WORK TO COMPLETE: Images within the entries are to be omitted; the remainder must be reproduced exactly.

*** Opening SUPPLIED RECORDS ***

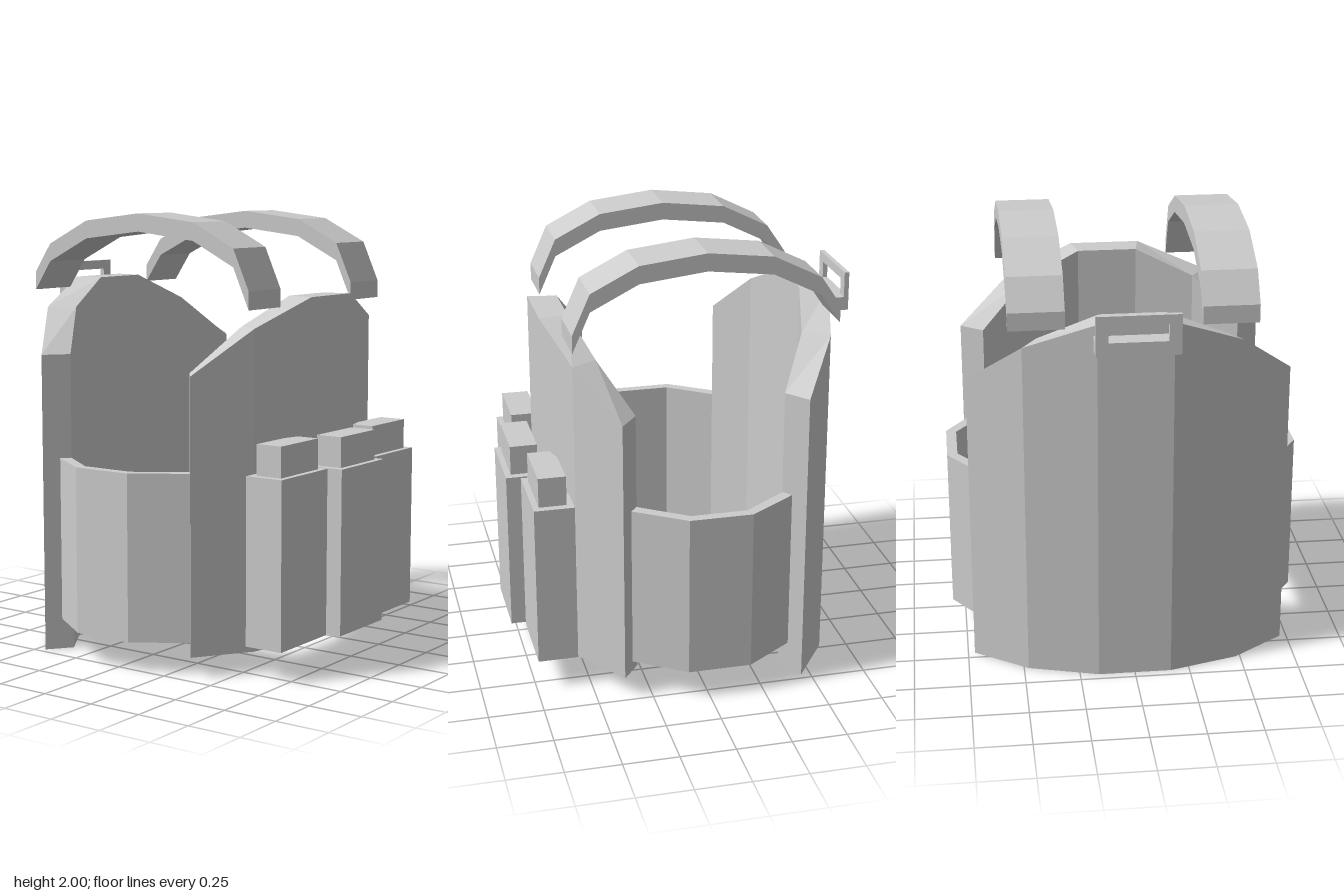
import * as THREE from 'three';

const fabric = new THREE.MeshStandardMaterial({ color: 0xcccccc, flatShading: true });
fabric.name = 'plainGrey';

// Upright wall lofted through stations [outerX, outerZ, innerX, innerZ, top, bottom]
function wallGeometry(stations) {
  const rings = stations.map(([xo, zo, xi, zi, top, bottom]) => [
    [xo, top, zo], [xo, bottom, zo], [xi, bottom, zi], [xi, top, zi],
  ]);
  const pos = [];
  const quad = (a, b, c, d) => pos.push(...a, ...b, ...c, ...a, ...c, ...d);
  for (let i = 0; i < rings.length - 1; i++) {
    for (let j = 0; j < 4; j++) {
      const k = (j + 1) % 4;
      quad(rings[i][j], rings[i][k], rings[i + 1][k], rings[i + 1][j]);
    }
  }
  quad(...[...rings[0]].reverse());
  quad(...rings[rings.length - 1]);
  const geo = new THREE.BufferGeometry();
  geo.setAttribute('position', new THREE.Float32BufferAttribute(pos, 3));
  geo.computeVertexNormals();
  return geo;
}

// Same stations seen from the other side of x = 0
const mirrorX = (s) => [...s].reverse().map(([xo, zo, xi, zi, t, b]) => [-xo, zo, -xi, zi, t, b]);

export function createModel() {
  const model = new THREE.Group();
  model.name = 'plateCarrierVest';
  const add = (name, geo, parent = model) => {
    const mesh = new THREE.Mesh(geo, fabric);
    mesh.name = name;
    parent.add(mesh);
    return mesh;
  };
  const box = (name, x0, x1, y0, y1, z0, z1, parent) =>
    add(name, new THREE.BoxGeometry(x1 - x0, y1 - y0, z1 - z0), parent)
      .position.set((x0 + x1) / 2, (y0 + y1) / 2, (z0 + z1) / 2);

  // Curved chest and back panels with sloping shoulders
  const frontHalf = [
    [0.165, 0.628, 0.14, 0.495, 1.637, 0.095],
    [0.48, 0.54, 0.41, 0.425, 1.515, 0.095],
    [0.72, 0.373, 0.615, 0.293, 1.32, 0.095],
  ];
  const backHalf = [
    [0.165, 0.712, 0.145, 0.578, 1.685, 0],
    [0.48, 0.623, 0.41, 0.51, 1.562, 0],
    [0.72, 0.457, 0.615, 0.375, 1.365, 0],
  ];
  add('frontPanel', wallGeometry([...mirrorX(frontHalf), ...frontHalf]));
  add('backPanel', wallGeometry([...mirrorX(backHalf), ...backHalf])).rotation.y = Math.PI;

  // Side bands joining the panels
  const band = [
    [0.657, 0.325, 0.617, 0.293, 0.89, 0.14],
    [0.81, 0.1, 0.763, 0.083, 0.89, 0.14],
    [0.81, -0.187, 0.763, -0.172, 0.89, 0.14],
    [0.657, -0.408, 0.615, -0.377, 0.89, 0.14],
  ];
  add('leftSideBand', wallGeometry(band));
  add('rightSideBand', wallGeometry(mirrorX(band)));

  // Arched shoulder straps: [z, y] along the upper edge, 0.08 thick
  const arch = [[0.55, 1.677], [0.47, 1.857], [0.257, 1.965], [-0.043, 2],
    [-0.337, 1.965], [-0.553, 1.857], [-0.642, 1.725]];
  const outline = [...arch, ...arch.map(([z, y]) => [z, y - 0.08]).reverse()];
  const strapShape = new THREE.Shape(outline.map(([z, y]) => new THREE.Vector2(z, y)));
  for (const [name, xMax] of [['leftStrap', 0.54], ['rightStrap', -0.295]]) {
    const geo = new THREE.ExtrudeGeometry(strapShape, { depth: 0.245, bevelEnabled: false });
    add(name, geo.rotateY(-Math.PI / 2).translate(xMax, 0, 0));
  }

  // Three front pouches, each with a narrower block on top
  for (const [name, x, z] of [['rightPouch', -0.383, 0.557], ['middlePouch', -0.003, 0.622], ['leftPouch', 0.378, 0.557]]) {
    const pouch = new THREE.Group();
    pouch.name = name;
    model.add(pouch);
    box('pouchBody', x - 0.183, x + 0.183, 0.14, 0.89, z, z + 0.182, pouch);
    box('pouchInsert', x - 0.147, x + 0.147, 0.89, 1.027, z + 0.03, z + 0.155, pouch);
  }

  // Carry handle on the back: a ledge with an upright open frame
  const handle = new THREE.Group();
  handle.name = 'carryHandle';
  model.add(handle);
  box('handleLedge', -0.182, 0.182, 1.573, 1.635, -0.782, -0.7, handle);
  const frame = new THREE.Shape([[-0.182, 1.573], [0.182, 1.573], [0.182, 1.752], [-0.182, 1.752]]
    .map(([x, y]) => new THREE.Vector2(x, y)));
  frame.holes.push(new THREE.Path([[-0.128, 1.635], [-0.128, 1.71], [0.128, 1.71], [0.128, 1.635]]
    .map(([x, y]) => new THREE.Vector2(x, y))));
  add('handleFrame', new THREE.ExtrudeGeometry(frame, { depth: 0.022, bevelEnabled: false }), handle)
    .position.z = -0.804;

  return model;
}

*** Closing SUPPLIED RECORDS ***

REPLY:
import * as THREE from 'three';

const fabric = new THREE.MeshStandardMaterial({ color: 0xcccccc, flatShading: true });
fabric.name = 'plainGrey';

// Upright wall lofted through stations [outerX, outerZ, innerX, innerZ, top, bottom]
function wallGeometry(stations) {
  const rings = stations.map(([xo, zo, xi, zi, top, bottom]) => [
    [xo, top, zo], [xo, bottom, zo], [xi, bottom, zi], [xi, top, zi],
  ]);
  const pos = [];
  const quad = (a, b, c, d) => pos.push(...a, ...b, ...c, ...a, ...c, ...d);
  for (let i = 0; i < rings.length - 1; i++) {
    for (let j = 0; j < 4; j++) {
      const k = (j + 1) % 4;
      quad(rings[i][j], rings[i][k], rings[i + 1][k], rings[i + 1][j]);
    }
  }
  quad(...[...rings[0]].reverse());
  quad(...rings[rings.length - 1]);
  const geo = new THREE.BufferGeometry();
  geo.setAttribute('position', new THREE.Float32BufferAttribute(pos, 3));
  geo.computeVertexNormals();
  return geo;
}

// Same stations seen from the other side of x = 0
const mirrorX = (s) => [...s].reverse().map(([xo, zo, xi, zi, t, b]) => [-xo, zo, -xi, zi, t, b]);

export function createModel() {
  const model = new THREE.Group();
  model.name = 'plateCarrierVest';
  const add = (name, geo, parent = model) => {
    const mesh = new THREE.Mesh(geo, fabric);
    mesh.name = name;
    parent.add(mesh);
    return mesh;
  };
  const box = (name, x0, x1, y0, y1, z0, z1, parent) =>
    add(name, new THREE.BoxGeometry(x1 - x0, y1 - y0, z1 - z0), parent)
      .position.set((x0 + x1) / 2, (y0 + y1) / 2, (z0 + z1) / 2);

  // Curved chest and back panels with sloping shoulders
  const frontHalf = [
    [0.165, 0.628, 0.14, 0.495, 1.637, 0.095],
    [0.48, 0.54, 0.41, 0.425, 1.515, 0.095],
    [0.72, 0.373, 0.615, 0.293, 1.32, 0.095],
  ];
  const backHalf = [
    [0.165, 0.712, 0.145, 0.578, 1.685, 0],
    [0.48, 0.623, 0.41, 0.51, 1.562, 0],
    [0.72, 0.457, 0.615, 0.375, 1.365, 0],
  ];
  add('frontPanel', wallGeometry([...mirrorX(frontHalf), ...frontHalf]));
  add('backPanel', wallGeometry([...mirrorX(backHalf), ...backHalf])).rotation.y = Math.PI;

  // Side bands joining the panels
  const band = [
    [0.657, 0.325, 0.617, 0.293, 0.89, 0.14],
    [0.81, 0.1, 0.763, 0.083, 0.89, 0.14],
    [0.81, -0.187, 0.763, -0.172, 0.89, 0.14],
    [0.657, -0.408, 0.615, -0.377, 0.89, 0.14],
  ];
  add('leftSideBand', wallGeometry(band));
  add('rightSideBand', wallGeometry(mirrorX(band)));

  // Arched shoulder straps: [z, y] along the upper edge, 0.08 thick
  const arch = [[0.55, 1.677], [0.47, 1.857], [0.257, 1.965], [-0.043, 2],
    [-0.337, 1.965], [-0.553, 1.857], [-0.642, 1.725]];
  const outline = [...arch, ...arch.map(([z, y]) => [z, y - 0.08]).reverse()];
  const strapShape = new THREE.Shape(outline.map(([z, y]) => new THREE.Vector2(z, y)));
  for (const [name, xMax] of [['leftStrap', 0.54], ['rightStrap', -0.295]]) {
    const geo = new THREE.ExtrudeGeometry(strapShape, { depth: 0.245, bevelEnabled: false });
    add(name, geo.rotateY(-Math.PI / 2).translate(xMax, 0, 0));
  }

  // Three front pouches, each with a narrower block on top
  for (const [name, x, z] of [['rightPouch', -0.383, 0.557], ['middlePouch', -0.003, 0.622], ['leftPouch', 0.378, 0.557]]) {
    const pouch = new THREE.Group();
    pouch.name = name;
    model.add(pouch);
    box('pouchBody', x - 0.183, x + 0.183, 0.14, 0.89, z, z + 0.182, pouch);
    box('pouchInsert', x - 0.147, x + 0.147, 0.89, 1.027, z + 0.03, z + 0.155, pouch);
  }

  // Carry handle on the back: a ledge with an upright open frame
  const handle = new THREE.Group();
  handle.name = 'carryHandle';
  model.add(handle);
  box('handleLedge', -0.182, 0.182, 1.573, 1.635, -0.782, -0.7, handle);
  const frame = new THREE.Shape([[-0.182, 1.573], [0.182, 1.573], [0.182, 1.752], [-0.182, 1.752]]
    .map(([x, y]) => new THREE.Vector2(x, y)));
  frame.holes.push(new THREE.Path([[-0.128, 1.635], [-0.128, 1.71], [0.128, 1.71], [0.128, 1.635]]
    .map(([x, y]) => new THREE.Vector2(x, y))));
  add('handleFrame', new THREE.ExtrudeGeometry(frame, { depth: 0.022, bevelEnabled: false }), handle)
    .position.z = -0.804;

  return model;
}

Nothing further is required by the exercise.